### WHAT IS EXPECTED
Copy every line of the records that includes the word "faces".
=== PROVIDED INFORMATION ===
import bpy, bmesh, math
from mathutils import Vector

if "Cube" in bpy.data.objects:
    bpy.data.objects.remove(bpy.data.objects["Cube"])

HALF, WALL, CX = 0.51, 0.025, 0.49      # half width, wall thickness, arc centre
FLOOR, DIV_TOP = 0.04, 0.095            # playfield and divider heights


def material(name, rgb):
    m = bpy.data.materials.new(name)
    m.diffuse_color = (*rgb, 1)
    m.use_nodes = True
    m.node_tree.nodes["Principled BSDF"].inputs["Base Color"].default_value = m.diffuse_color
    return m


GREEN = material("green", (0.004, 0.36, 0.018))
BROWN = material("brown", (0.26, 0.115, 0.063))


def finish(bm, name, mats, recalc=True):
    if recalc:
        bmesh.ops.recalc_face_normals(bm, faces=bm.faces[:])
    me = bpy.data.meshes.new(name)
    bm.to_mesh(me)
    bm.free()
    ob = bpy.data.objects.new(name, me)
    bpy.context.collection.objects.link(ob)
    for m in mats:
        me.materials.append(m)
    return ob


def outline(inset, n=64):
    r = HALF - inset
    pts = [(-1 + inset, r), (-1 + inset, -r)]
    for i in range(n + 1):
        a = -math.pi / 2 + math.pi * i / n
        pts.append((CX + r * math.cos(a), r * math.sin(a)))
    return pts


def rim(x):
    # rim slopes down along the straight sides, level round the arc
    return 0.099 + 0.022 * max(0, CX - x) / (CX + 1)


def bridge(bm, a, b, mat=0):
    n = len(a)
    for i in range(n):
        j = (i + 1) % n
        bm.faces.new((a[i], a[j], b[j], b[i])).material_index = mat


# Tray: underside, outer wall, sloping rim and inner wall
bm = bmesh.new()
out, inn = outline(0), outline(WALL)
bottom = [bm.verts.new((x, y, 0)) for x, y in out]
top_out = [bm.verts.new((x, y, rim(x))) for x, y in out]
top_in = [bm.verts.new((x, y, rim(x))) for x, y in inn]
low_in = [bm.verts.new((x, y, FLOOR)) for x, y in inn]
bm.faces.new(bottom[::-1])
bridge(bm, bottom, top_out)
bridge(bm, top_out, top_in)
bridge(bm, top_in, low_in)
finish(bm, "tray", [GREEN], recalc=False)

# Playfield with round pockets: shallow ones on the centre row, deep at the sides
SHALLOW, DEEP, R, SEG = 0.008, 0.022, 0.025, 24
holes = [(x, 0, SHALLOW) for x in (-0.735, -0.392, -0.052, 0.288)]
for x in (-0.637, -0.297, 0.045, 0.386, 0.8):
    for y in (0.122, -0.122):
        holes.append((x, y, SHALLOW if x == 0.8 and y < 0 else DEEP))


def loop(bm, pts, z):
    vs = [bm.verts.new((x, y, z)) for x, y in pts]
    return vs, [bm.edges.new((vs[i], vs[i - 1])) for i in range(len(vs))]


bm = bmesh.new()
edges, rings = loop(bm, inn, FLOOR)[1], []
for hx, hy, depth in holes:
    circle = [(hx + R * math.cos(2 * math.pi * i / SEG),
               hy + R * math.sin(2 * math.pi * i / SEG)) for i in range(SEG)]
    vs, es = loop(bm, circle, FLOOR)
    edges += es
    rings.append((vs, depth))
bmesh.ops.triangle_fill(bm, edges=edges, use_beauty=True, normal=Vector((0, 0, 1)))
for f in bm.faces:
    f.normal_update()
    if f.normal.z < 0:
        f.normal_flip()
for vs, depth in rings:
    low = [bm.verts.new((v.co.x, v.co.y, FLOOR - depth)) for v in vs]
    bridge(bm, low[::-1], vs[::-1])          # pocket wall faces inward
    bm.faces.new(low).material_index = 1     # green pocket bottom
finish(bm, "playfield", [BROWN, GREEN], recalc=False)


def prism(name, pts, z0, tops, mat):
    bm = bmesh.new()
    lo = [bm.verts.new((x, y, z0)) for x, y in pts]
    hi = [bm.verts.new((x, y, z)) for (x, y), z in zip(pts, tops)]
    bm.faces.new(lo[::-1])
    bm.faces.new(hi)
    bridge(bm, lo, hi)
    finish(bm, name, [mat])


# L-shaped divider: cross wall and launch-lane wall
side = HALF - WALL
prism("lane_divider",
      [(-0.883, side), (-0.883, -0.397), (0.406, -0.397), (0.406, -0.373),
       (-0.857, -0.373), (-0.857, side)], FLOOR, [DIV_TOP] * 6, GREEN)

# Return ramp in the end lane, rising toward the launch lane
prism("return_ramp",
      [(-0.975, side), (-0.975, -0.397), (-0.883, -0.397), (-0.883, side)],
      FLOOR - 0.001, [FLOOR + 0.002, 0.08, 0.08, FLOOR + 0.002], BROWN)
===
### TASK OUTPUT
        bmesh.ops.recalc_face_normals(bm, faces=bm.faces[:])
        bm.faces.new((a[i], a[j], b[j], b[i])).material_index = mat
bm.faces.new(bottom[::-1])
for f in bm.faces:
    bridge(bm, low[::-1], vs[::-1])          # pocket wall faces inward
    bm.faces.new(low).material_index = 1     # green pocket bottom
    bm.faces.new(lo[::-1])
    bm.faces.new(hi)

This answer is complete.